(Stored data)
....

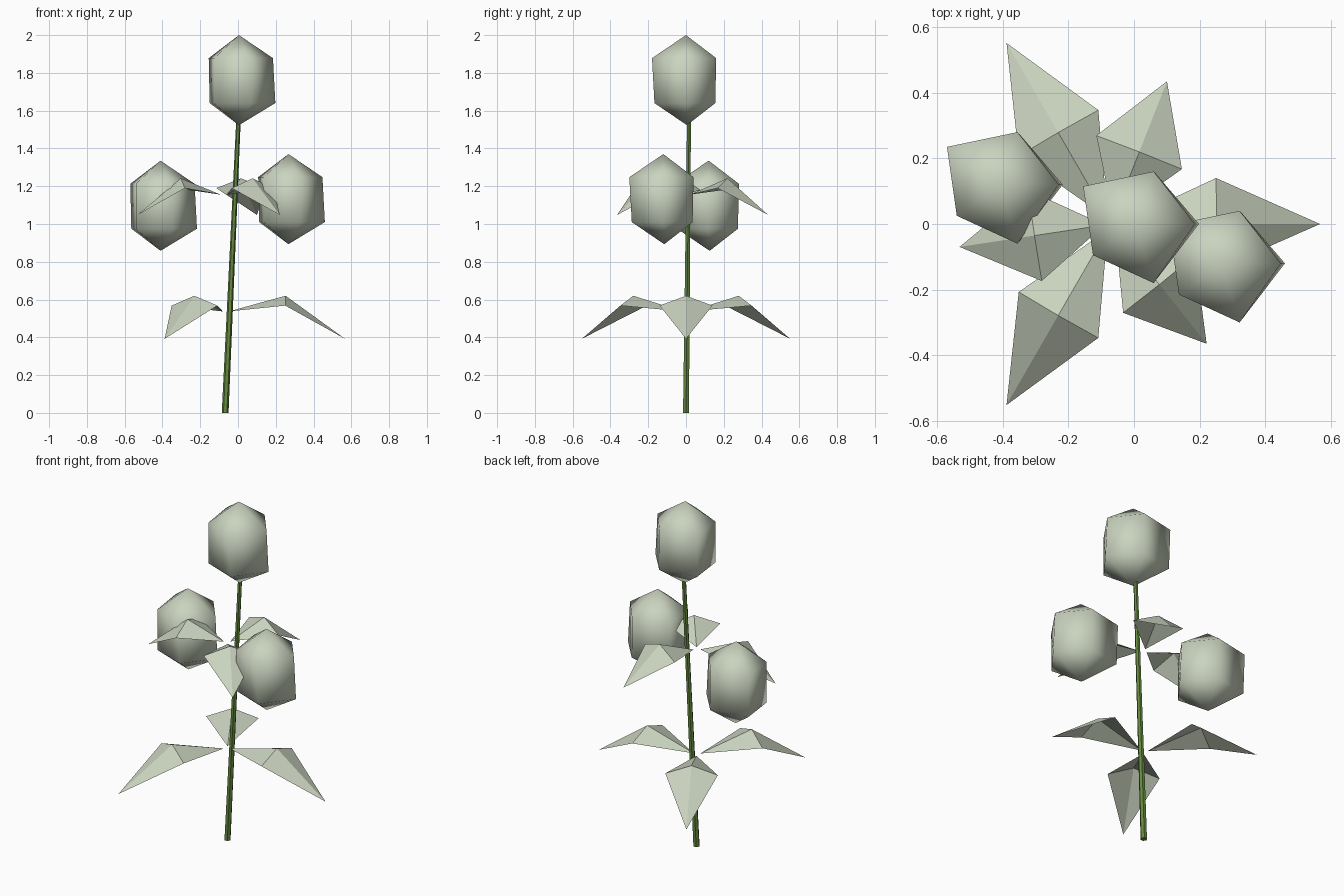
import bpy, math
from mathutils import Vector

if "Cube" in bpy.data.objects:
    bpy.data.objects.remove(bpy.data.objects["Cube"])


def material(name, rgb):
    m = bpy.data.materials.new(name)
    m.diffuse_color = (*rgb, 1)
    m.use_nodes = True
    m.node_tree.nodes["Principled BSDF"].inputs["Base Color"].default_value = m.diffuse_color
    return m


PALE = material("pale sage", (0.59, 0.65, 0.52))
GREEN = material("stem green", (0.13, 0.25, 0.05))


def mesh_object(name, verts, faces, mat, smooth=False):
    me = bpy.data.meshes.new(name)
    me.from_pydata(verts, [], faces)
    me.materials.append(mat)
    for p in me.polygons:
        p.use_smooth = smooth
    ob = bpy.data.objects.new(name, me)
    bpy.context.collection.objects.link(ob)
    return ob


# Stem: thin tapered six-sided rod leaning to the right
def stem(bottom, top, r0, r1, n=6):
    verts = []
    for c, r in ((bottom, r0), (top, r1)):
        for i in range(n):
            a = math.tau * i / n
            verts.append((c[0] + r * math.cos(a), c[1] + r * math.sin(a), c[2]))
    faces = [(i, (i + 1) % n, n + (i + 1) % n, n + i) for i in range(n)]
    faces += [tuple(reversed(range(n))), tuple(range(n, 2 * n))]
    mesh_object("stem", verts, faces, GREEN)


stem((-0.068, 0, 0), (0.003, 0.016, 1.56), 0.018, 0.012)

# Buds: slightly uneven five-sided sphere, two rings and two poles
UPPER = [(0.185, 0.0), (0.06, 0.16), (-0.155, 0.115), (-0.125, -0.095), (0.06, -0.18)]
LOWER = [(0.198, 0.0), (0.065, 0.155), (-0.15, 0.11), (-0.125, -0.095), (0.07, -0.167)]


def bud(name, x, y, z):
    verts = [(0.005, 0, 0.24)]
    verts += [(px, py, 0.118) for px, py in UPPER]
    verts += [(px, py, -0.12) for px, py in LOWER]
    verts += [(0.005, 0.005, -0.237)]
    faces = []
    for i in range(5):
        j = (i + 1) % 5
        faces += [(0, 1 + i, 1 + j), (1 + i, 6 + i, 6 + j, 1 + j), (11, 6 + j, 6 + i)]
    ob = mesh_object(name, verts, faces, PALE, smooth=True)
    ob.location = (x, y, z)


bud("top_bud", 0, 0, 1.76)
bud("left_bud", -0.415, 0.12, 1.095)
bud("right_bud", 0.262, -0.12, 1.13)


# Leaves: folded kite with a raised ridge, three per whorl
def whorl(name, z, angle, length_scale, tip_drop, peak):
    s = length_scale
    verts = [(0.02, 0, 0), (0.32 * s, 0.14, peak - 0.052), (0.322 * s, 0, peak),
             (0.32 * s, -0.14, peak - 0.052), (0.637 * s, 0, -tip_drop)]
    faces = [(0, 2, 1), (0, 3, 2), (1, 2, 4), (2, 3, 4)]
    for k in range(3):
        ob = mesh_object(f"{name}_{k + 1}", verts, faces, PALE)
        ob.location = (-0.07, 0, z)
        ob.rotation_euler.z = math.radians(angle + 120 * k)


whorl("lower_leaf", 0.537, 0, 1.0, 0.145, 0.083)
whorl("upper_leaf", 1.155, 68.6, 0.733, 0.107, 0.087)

....

> Exercise instructions:
Wherever the string "smooth" occurs in the entries, copy that whole line.

> Exercise output:
def mesh_object(name, verts, faces, mat, smooth=False):
        p.use_smooth = smooth
    ob = mesh_object(name, verts, faces, PALE, smooth=True)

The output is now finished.